IHuman, the Edmonton agency that helps inner-city youth, is the beneficiary of a donation from the city’s oldest framing shop which is closing next week.
Phyllis and John Johnson, the owners of Framecraft, are retiring after 45 years in business.
They have decided to donate their remaining inventory to iHuman’s new art studio, a decision that happened by chance.
“Well there was a man walked in one day named Steven and told us what was happening about all these street children,” Phyllis Johnson said.
“And that was just a miracle because we didn't know what we were going to do with all that.”

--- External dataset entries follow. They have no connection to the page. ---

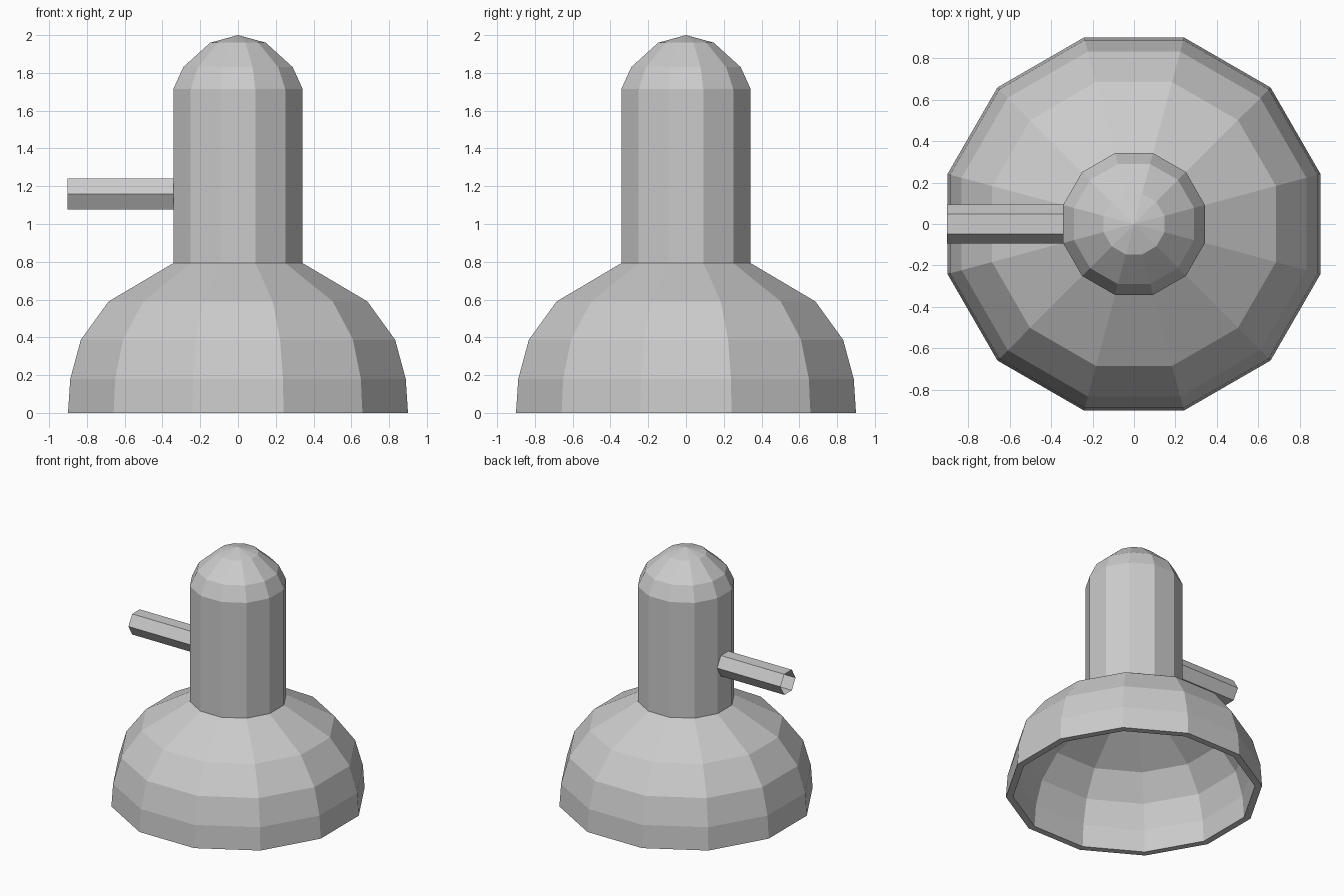
import bpy, bmesh, math

if "Cube" in bpy.data.objects:
    bpy.data.objects.remove(bpy.data.objects["Cube"])

SIDES = 12


def finish(name, bm):
    bmesh.ops.recalc_face_normals(bm, faces=bm.faces)
    mesh = bpy.data.meshes.new(name)
    bm.to_mesh(mesh)
    bm.free()
    obj = bpy.data.objects.new(name, mesh)
    bpy.context.collection.objects.link(obj)
    return obj


def lathe(name, profile):
    """Revolve (flat-to-centre distance, z) points; flats face the axes."""
    bm = bmesh.new()
    half = math.pi / SIDES
    rings = []
    for dist, z in profile:
        if dist == 0:
            rings.append([bm.verts.new((0, 0, z))] * SIDES)
        else:
            r = dist / math.cos(half)
            rings.append([bm.verts.new((r * math.cos(half * (2 * i + 1)),
                                        r * math.sin(half * (2 * i + 1)), z))
                          for i in range(SIDES)])
    for low, high in zip(rings, rings[1:]):
        for i in range(SIDES):
            j = (i + 1) % SIDES
            # pole rings repeat one vertex, so drop duplicates
            bm.faces.new(list(dict.fromkeys((low[i], low[j], high[j], high[i]))))
    return finish(name, bm)


# Bell-shaped hollow base: outer wall, rim, inner wall of even thickness
lathe("base_shell", [(0.342, 0.793), (0.685, 0.59), (0.832, 0.387),
                     (0.888, 0.18), (0.90, 0), (0.85, 0),
                     (0.838, 0.172), (0.787, 0.365), (0.655, 0.55),
                     (0.32, 0.748), (0, 0.748)])

# Upright column with a rounded cap
lathe("column", [(0.342, 0.793), (0.342, 1.715), (0.29, 1.83),
                 (0.147, 1.96), (0, 2.0)])

# Hexagonal open tube sticking out to the left
bm = bmesh.new()
ends = [[bm.verts.new((x, 0.095 * math.cos(math.pi / 3 * i),
                       1.159 + 0.095 * math.sin(math.pi / 3 * i)))
         for i in range(6)] for x in (-0.903, -0.335)]
for i in range(6):
    j = (i + 1) % 6
    bm.faces.new((ends[0][i], ends[0][j], ends[1][j], ends[1][i]))
finish("side_tube", bm)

The man Johnson met was Steven Csorba, an artist and volunteer at iHuman. Csorba is excited by the Johnsons’ generosity.
“They aren’t really winding things down, they’re starting something new,” Csorba said.

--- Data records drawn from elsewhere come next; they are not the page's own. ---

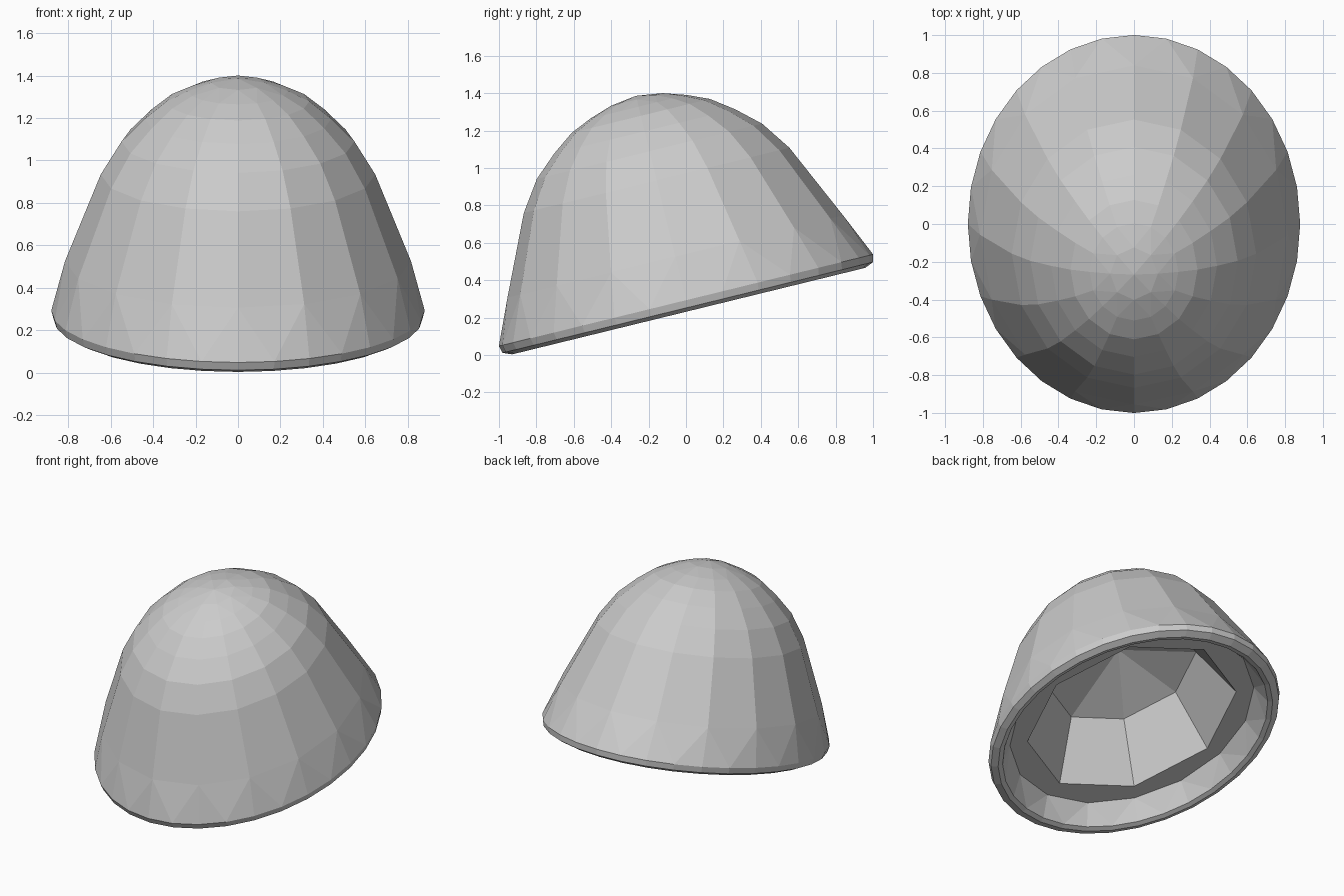
import bpy, bmesh, math
from mathutils import Matrix

if "Cube" in bpy.data.objects:
    bpy.data.objects.remove(bpy.data.objects["Cube"])

# Plain grey for the whole shell
grey = bpy.data.materials.new("plain_grey")
grey.use_nodes = True
GREY = (0.6, 0.6, 0.6, 1)
grey.diffuse_color = GREY
grey.node_tree.nodes["Principled BSDF"].inputs["Base Color"].default_value = GREY

# The base plane rises towards the back
TILT = Matrix.Translation((0, 0, 0.293)) @ Matrix.Rotation(math.atan2(0.49, 2.0), 4, 'X')


def ring(bm, sides, half_width, half_length, height):
    return [bm.verts.new((half_width * math.cos(math.tau * i / sides),
                          half_length * math.sin(math.tau * i / sides), height))
            for i in range(sides)]


def stitch(bm, a, b):
    """Join two rings: quads for equal counts, triangles otherwise."""
    na, nb = len(a), len(b)
    if na == nb:
        for i in range(na):
            bm.faces.new((a[i], a[(i + 1) % na], b[(i + 1) % na], b[i]))
        return
    i = j = 0
    while i < na or j < nb:
        if j >= nb or (i < na and (i + 0.5) / na <= (j + 0.5) / nb):
            bm.faces.new((a[i % na], a[(i + 1) % na], b[j % nb]))
            i += 1
        else:
            bm.faces.new((a[i % na], b[(j + 1) % nb], b[j % nb]))
            j += 1


def cap(bm, loop, height):
    """Close a ring with a fan to a centre point."""
    pole = bm.verts.new((0, 0, height))
    for i in range(len(loop)):
        bm.faces.new((loop[i], loop[(i + 1) % len(loop)], pole))


def shell(name, rings, start, end):
    bm = bmesh.new()
    loops = [ring(bm, *r) for r in rings]
    for a, b in zip(loops, loops[1:]):
        stitch(bm, a, b)
    cap(bm, loops[0], start)
    cap(bm, loops[-1], end)
    bmesh.ops.recalc_face_normals(bm, faces=bm.faces)
    bm.transform(TILT)
    mesh = bpy.data.meshes.new(name)
    bm.to_mesh(mesh)
    bm.free()
    mesh.materials.append(grey)
    obj = bpy.data.objects.new(name, mesh)
    bpy.context.collection.objects.link(obj)


# Rings as (sides, half width, half length, height), from the crown over the
# dome, round the rim and up into the hollow
dome = [(sides, 0.885 * r, r, h) for sides, r, h in
        ((8, 0.143, 1.105), (16, 0.265, 1.065), (16, 0.38, 1.015),
         (16, 0.497, 0.93), (16, 0.62, 0.82), (16, 0.731, 0.66))]
wall = [(16, 0.815, 0.924, 0.24)]
rim = [(32, 0.88, 1.03, 0.0), (32, 0.87, 1.02, -0.04),
       (32, 0.83, 0.972, -0.06), (32, 0.80, 0.94, -0.05)]
ledge = [(16, 0.735, 0.865, 0.09)]
hollow = [(8, 0.63, 0.74, 0.09), (8, 0.445, 0.523, 0.49)]
shell("hollow_dome", dome + wall + rim + ledge + hollow, start=1.125, end=0.66)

“It's an incredible thing that's happened, like with the circle of life.”
The storage units, matte boards and frames will help iHuman’s young artists create and save their projects, he said.
“Having these kinds of storage units that help organize the paintings that they do, the supplies that they use, is a big thing,” he said. “Because a lot of the youth that come to iHuman have other challenges.”

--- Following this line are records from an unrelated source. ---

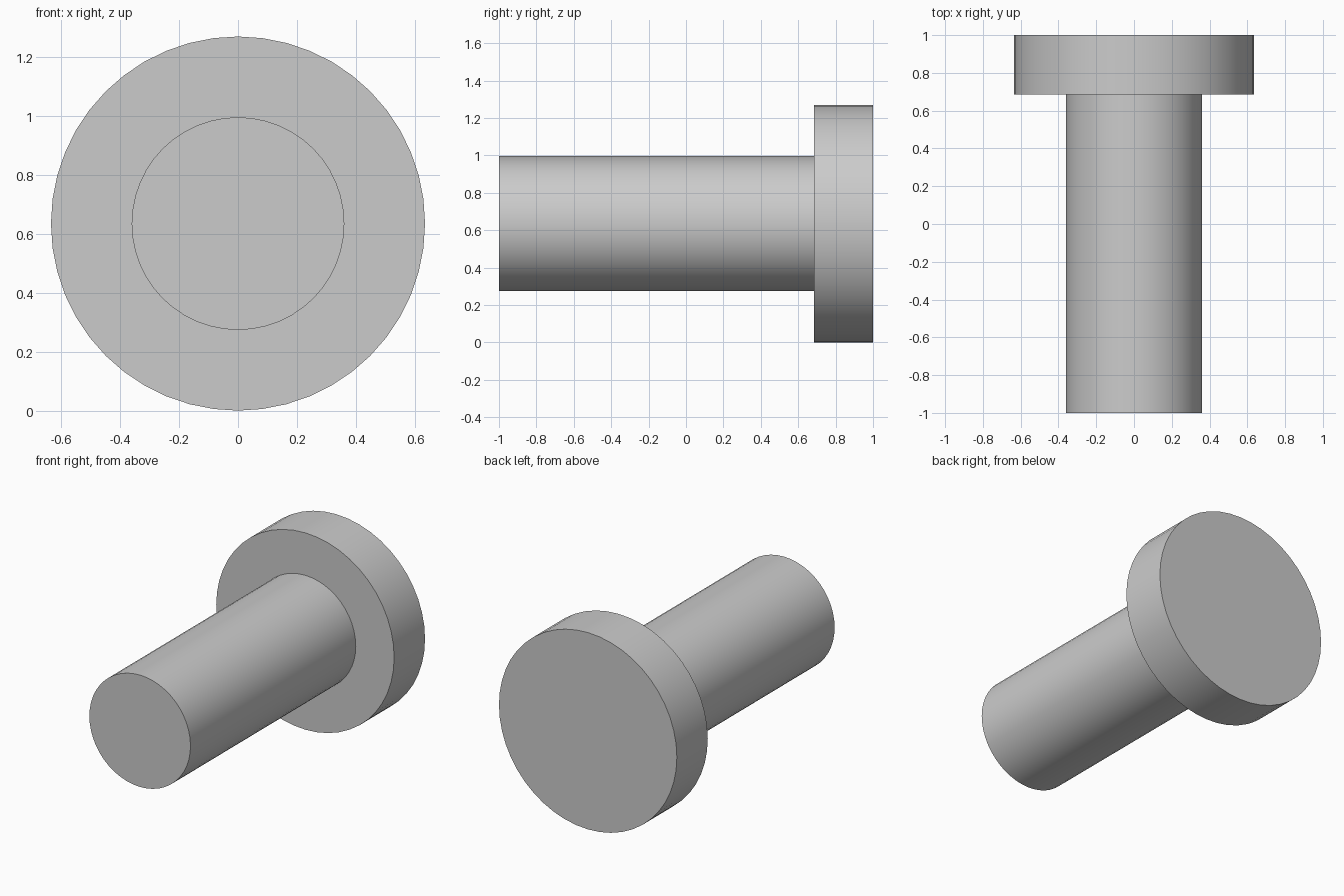
import bpy, bmesh, math
from mathutils import Vector

if "Cube" in bpy.data.objects:
    bpy.data.objects.remove(bpy.data.objects["Cube"])

AXIS_Z = 0.635
SIDES = 48

# Half profile (radius, y): shaft end, shaft, shoulder, head
PROFILE = [(0, -1), (0.361, -1), (0.361, 0.685), (0.635, 0.685), (0.635, 1), (0, 1)]

# Revolve the profile around the y axis into one closed solid
bm = bmesh.new()
verts = [bm.verts.new((0, y, r)) for r, y in PROFILE]
edges = [bm.edges.new(pair) for pair in zip(verts, verts[1:])]
bmesh.ops.spin(bm, geom=verts + edges, cent=(0, 0, 0), axis=(0, 1, 0),
               angle=2 * math.pi, steps=SIDES)
bmesh.ops.remove_doubles(bm, verts=bm.verts, dist=1e-4)
bmesh.ops.recalc_face_normals(bm, faces=bm.faces)

# Merge the end fans into flat caps
hubs = [v for v in bm.verts if math.hypot(v.co.x, v.co.z) < 1e-4]
bmesh.ops.dissolve_verts(bm, verts=hubs)
bmesh.ops.translate(bm, verts=bm.verts, vec=Vector((0, 0, AXIS_Z)))

mesh = bpy.data.meshes.new("headed_pin")
bm.to_mesh(mesh)
bm.free()
pin = bpy.data.objects.new("headed_pin", mesh)
bpy.context.collection.objects.link(pin)

# Smooth round walls, sharp rims
bpy.context.view_layer.objects.active = pin
pin.select_set(True)
bpy.ops.object.shade_smooth_by_angle(angle=math.radians(30))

The Johnsons admit it’s hard to close their business after 45 years, but knowing they are helping young artists makes the transition easier